This discussion has yet to take place. While there has been some movement on Sudan, leading progressive and radical journals remain silent on the al-Bashir indictment and what the Obama administration can and should do in terms of the ICC and the UN. While celebrities have attempted to stir American opinion on Darfur, it is discouraging to see well-established periodicals miss the bigger question--what is the United States' role in the international community in the 21st century?

Support for a strong framework to craft and enforce international law has never been strong in the United States despite the occasional expansive politician, rousing bestseller and iconic intellectual supporting it. NGO's and activists push for a stronger American commitment to support cohesive global governance, but for the most part, they remain on the fringes of power with little real clout. One notable exception is Strobe Talbott, former Deputy Secretary of State under Clinton, and long-time advocate of world federalism. While, Talbott recently wrote a book on the history of international governance, he has not been particularly vocal on the Darfur issue or re-evaluating the American role in the world. Instead, he has focused on pontificating on relations with Russia and advising Secretary Clinton.

So supporters of a stronger American commitment to international law and global governance are left once again with a missed opportunity, just like at the end of World War I with the Senate’s rejection of the League of Nations; just like after World War II when the nascent Cold War shattered any possibility of a stronger UN; and just like after 9/11 when the need for international action against terrorists was never more apparent.

At least we have the celebrity-humanitarians. If American attitudes on global federalism are going to change, it will be the result of cultural factors, not political ones. Strobe Talbott was my commencement speaker when I graduated from college in 1996. I can’t remember a thing he said, but I can remember almost every single episode of the television series that introduced me to the concept of international cooperation. Where's Captain Picard when you need him?

'Upstreamism': Your zip code affects your health as much as genetics

Upstreamism advocate Rishi Manchanda calls us to understand health not as a "personal responsibility" but a "common good."

Sponsored by Northwell Health
  • Upstreamism tasks health care professionals to combat unhealthy social and cultural influences that exist outside — or upstream — of medical facilities.
  • Patients from low-income neighborhoods are most at risk of negative health impacts.
  • Thankfully, health care professionals are not alone. Upstreamism is increasingly part of our cultural consciousness.
Keep reading Show less

Meet the Bajau sea nomads — they can reportedly hold their breath for 13 minutes

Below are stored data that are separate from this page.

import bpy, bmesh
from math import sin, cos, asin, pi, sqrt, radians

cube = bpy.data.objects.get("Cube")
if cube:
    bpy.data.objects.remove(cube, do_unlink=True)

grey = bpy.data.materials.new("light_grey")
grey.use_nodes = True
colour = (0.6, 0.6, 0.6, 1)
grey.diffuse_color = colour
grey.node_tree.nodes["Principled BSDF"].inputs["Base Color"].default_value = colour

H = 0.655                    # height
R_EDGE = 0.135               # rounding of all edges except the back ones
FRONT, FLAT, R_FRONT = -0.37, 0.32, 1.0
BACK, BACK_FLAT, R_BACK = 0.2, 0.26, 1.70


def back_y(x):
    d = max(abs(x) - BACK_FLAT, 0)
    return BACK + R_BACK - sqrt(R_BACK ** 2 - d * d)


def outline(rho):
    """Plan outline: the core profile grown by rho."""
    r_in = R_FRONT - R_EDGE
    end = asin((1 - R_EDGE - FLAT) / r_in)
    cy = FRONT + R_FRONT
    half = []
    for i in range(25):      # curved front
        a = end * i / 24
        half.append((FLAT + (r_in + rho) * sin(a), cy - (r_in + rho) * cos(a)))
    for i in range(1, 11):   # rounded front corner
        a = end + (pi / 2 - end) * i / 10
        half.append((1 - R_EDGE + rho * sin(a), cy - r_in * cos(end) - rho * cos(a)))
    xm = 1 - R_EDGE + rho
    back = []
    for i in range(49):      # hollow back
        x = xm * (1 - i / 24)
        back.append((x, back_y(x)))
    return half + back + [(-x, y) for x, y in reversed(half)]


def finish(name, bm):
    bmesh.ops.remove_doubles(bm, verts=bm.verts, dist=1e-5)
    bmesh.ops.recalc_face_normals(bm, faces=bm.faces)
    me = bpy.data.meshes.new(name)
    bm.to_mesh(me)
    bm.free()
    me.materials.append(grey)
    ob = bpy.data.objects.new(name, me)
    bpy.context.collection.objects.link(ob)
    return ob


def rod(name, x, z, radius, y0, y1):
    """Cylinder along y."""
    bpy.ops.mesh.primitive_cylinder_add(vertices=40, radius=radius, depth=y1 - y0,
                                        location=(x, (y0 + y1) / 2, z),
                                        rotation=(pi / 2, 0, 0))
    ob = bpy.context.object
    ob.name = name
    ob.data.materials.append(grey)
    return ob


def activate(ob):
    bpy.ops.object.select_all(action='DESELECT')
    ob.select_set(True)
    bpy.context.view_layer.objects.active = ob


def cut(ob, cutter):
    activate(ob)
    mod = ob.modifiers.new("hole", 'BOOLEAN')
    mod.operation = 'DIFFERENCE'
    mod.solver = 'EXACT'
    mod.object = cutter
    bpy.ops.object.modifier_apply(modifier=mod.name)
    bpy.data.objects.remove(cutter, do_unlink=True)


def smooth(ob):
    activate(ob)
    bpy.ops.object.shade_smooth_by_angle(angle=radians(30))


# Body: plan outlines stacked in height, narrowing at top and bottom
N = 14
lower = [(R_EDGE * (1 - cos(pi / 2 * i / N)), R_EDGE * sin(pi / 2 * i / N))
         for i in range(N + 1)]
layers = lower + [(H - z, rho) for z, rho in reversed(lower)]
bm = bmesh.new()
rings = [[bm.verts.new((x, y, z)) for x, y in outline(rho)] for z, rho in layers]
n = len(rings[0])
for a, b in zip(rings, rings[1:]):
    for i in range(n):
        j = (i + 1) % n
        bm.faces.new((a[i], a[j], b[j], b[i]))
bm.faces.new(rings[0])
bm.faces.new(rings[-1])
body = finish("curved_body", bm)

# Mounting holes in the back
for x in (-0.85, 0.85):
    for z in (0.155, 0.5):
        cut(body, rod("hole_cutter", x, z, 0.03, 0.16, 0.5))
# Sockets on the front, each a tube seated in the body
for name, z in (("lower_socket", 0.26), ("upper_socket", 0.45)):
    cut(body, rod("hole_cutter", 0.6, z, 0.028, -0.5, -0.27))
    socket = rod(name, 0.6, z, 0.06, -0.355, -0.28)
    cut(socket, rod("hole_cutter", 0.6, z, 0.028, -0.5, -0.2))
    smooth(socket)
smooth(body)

The Bajau people's nomadic lifestyle has given them remarkable adaptions, enabling them to stay underwater for unbelievable periods of time. Their lifestyle, however, is quickly disappearing.

Wikimedia Commons
Culture & Religion
  • The Bajau people travel in small flotillas throughout the Phillipines, Malaysia, and Indonesia, hunting fish underwater for food.
  • Over the years, practicing this lifestyle has given the Bajau unique adaptations to swimming underwater. Many find it straightforward to dive up to 13 minutes 200 feet below the surface of the ocean.
  • Unfortunately, many disparate factors are erasing the traditional Bajau way of life.
Keep reading Show less

Golden blood: The rarest blood in the world

We explore the history of blood types and how they are classified to find out what makes the Rh-null type important to science and dangerous for those who live with it.

Abid Katib/Getty Images
Surprising Science
  • Fewer than 50 people worldwide have 'golden blood' — or Rh-null.
  • Blood is considered Rh-null if it lacks all of the 61 possible antigens in the Rh system.
  • It's also very dangerous to live with this blood type, as so few people have it.
Keep reading Show less

Scientists create a "lifelike" material that has metabolism and can self-reproduce

An innovation may lead to lifelike evolving machines.

Shogo Hamada/Cornell University
Surprising Science
  • Scientists at Cornell University devise a material with 3 key traits of life.
  • The goal for the researchers is not to create life but lifelike machines.
  • The researchers were able to program metabolism into the material's DNA.
Keep reading Show less